/Tag:beshalach

Manna – Superposition of All Tastes

While traveling in the Sinai desert, Israelites were fed by the heavenly bread – the manna. The Torah portions – parshat Beshalach – states that raw manna tasted like wafers that had been made with honey: וַיִּקְרְאוּ בֵית-יִשְׂרָאֵל אֶת-שְׁמוֹ, מָן; וְהוּא, כְּזֶרַע גַּד לָבָן, וְטַעְמוֹ, כְּצַפִּיחִת בִּדְבָשׁ. And the house of Israel called the name thereof Manna; and it was like coriander seed, white; and the taste of it was like wafers made with honey. (Ex. 16:31): However, in Numbers, it says that it tasted like cakes baked with oil: כְּטַעַם לְשַׁד הַשָּׁמֶן The taste of it was as the taste of a cake baked with oil. (Num. 11:8)  The Talmud (Yoma 75b) reconciles this discrepancy by explaining that the tastes varied depending who ate the manna – to small children it tasted [...]

Splitting the Sea

Do you like riddles?  Here is a riddle – what do these two figures represent in the context of Exodus?   No Idea?  How about a hint? Still no idea? Okay, here is the answer: Yes, the first figure represents two doorposts and the lintel marked with the blood of Passover sacrifice, as it says: וְלָקְחוּ, מִן-הַדָּם, וְנָתְנוּ עַל-שְׁתֵּי הַמְּזוּזֹת, וְעַל-הַמַּשְׁקוֹף--עַל, הַבָּתִּים, אֲשֶׁר-יֹאכְלוּ אֹתוֹ, בָּהֶם  And they shall take of the blood, and put it on the two side-posts and on the lintel, upon the houses wherein they shall eat it.  (Ex. 12:7) The second picture is of the splitting of the sea, as it says: וַיָּבֹאוּ בְנֵי-יִשְׂרָאֵל בְּתוֹךְ הַיָּם, בַּיַּבָּשָׁה; וְהַמַּיִם לָהֶם חוֹמָה, מִימִינָם וּמִשְּׂמֹאלָם And the children of Israel went into the midst of the sea upon the dry ground; and the [...]

Riddle — a hint

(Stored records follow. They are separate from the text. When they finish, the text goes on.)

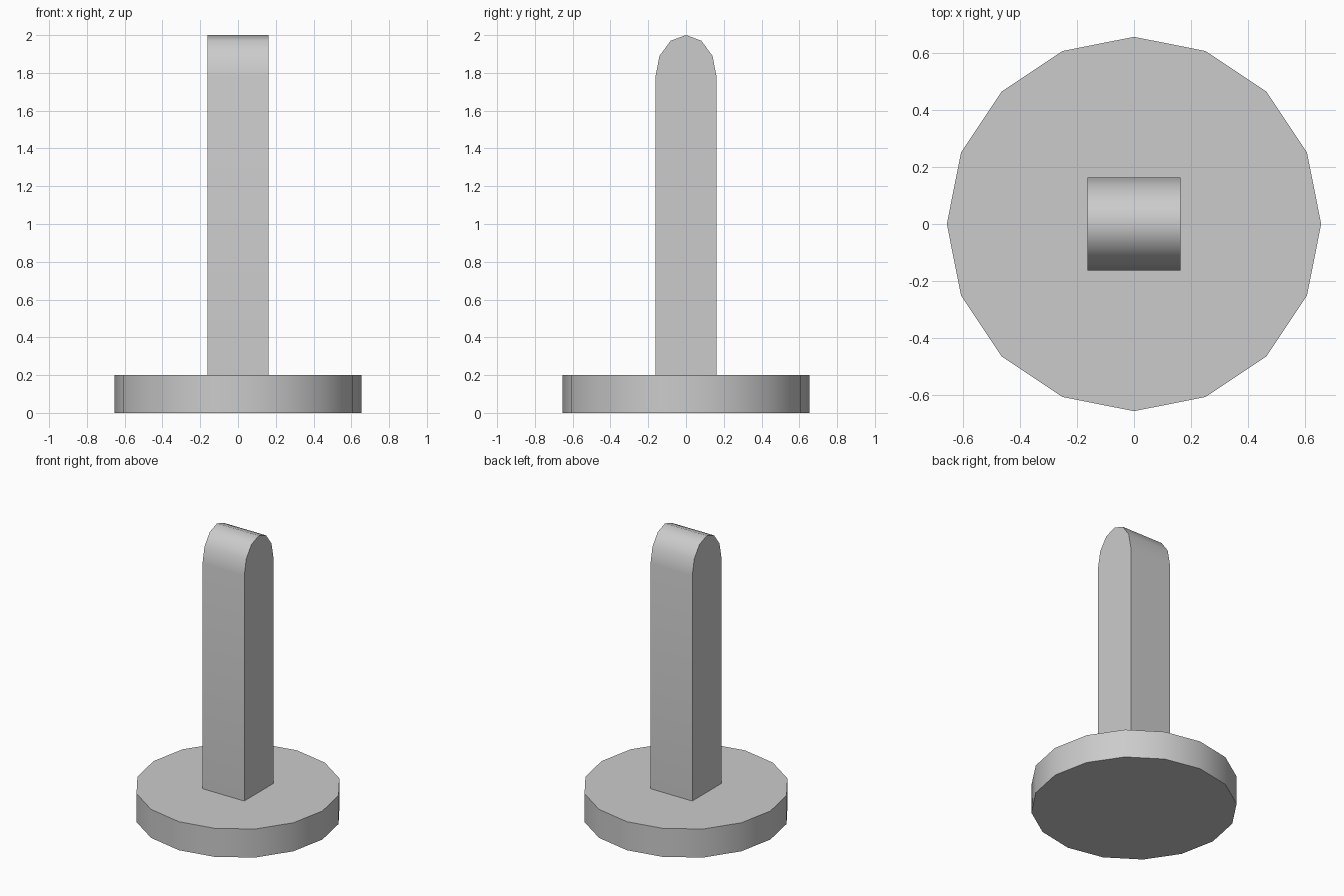
import bpy, bmesh
from math import pi, cos, sin, radians

if "Cube" in bpy.data.objects:
    bpy.data.objects.remove(bpy.data.objects["Cube"])

BASE_R, BASE_H = 0.655, 0.2
HALF, SPRING, RISE = 0.162, 1.78, 0.22


def extrude_profile(name, points, direction, angle):
    """Make a solid by extruding a closed profile along a direction."""
    bm = bmesh.new()
    face = bm.faces.new([bm.verts.new(p) for p in points])
    result = bmesh.ops.extrude_face_region(bm, geom=[face], use_keep_orig=True)
    verts = [g for g in result["geom"] if isinstance(g, bmesh.types.BMVert)]
    bmesh.ops.translate(bm, verts=verts, vec=direction)
    bmesh.ops.recalc_face_normals(bm, faces=bm.faces)
    mesh = bpy.data.meshes.new(name)
    bm.to_mesh(mesh)
    bm.free()
    obj = bpy.data.objects.new(name, mesh)
    bpy.context.collection.objects.link(obj)
    bpy.ops.object.select_all(action='DESELECT')
    obj.select_set(True)
    bpy.context.view_layer.objects.active = obj
    bpy.ops.object.shade_smooth_by_angle(angle=radians(angle))
    return obj


# Sixteen-sided base disc
circle = [(BASE_R * cos(i * pi / 8), BASE_R * sin(i * pi / 8), 0) for i in range(16)]
extrude_profile("base_disc", circle, (0, 0, BASE_H), 30)

# Square post with a rounded, six-segment top running along x
arch = [(-HALF, HALF * cos(i * pi / 6), SPRING + RISE * sin(i * pi / 6)) for i in range(7)]
outline = [(-HALF, HALF, BASE_H)] + arch + [(-HALF, -HALF, BASE_H)]
extrude_profile("round_topped_post", outline, (2 * HALF, 0, 0), 45)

There were some good ideas expressed in the comments.  Close, but no cigars.  Here are some hints for you folks: 1. These two pictures express ideas described in the current and the previous sidrot (weekly Torah portions); 2. Don't focus on the differences in these pictures, focus on similarities. 3. The answer has to be expressed in two psukim (verses) -- one from the last parshah and the other from the current parshah describing each respective picture. 4. Last but not least, here are these pictures again with some details: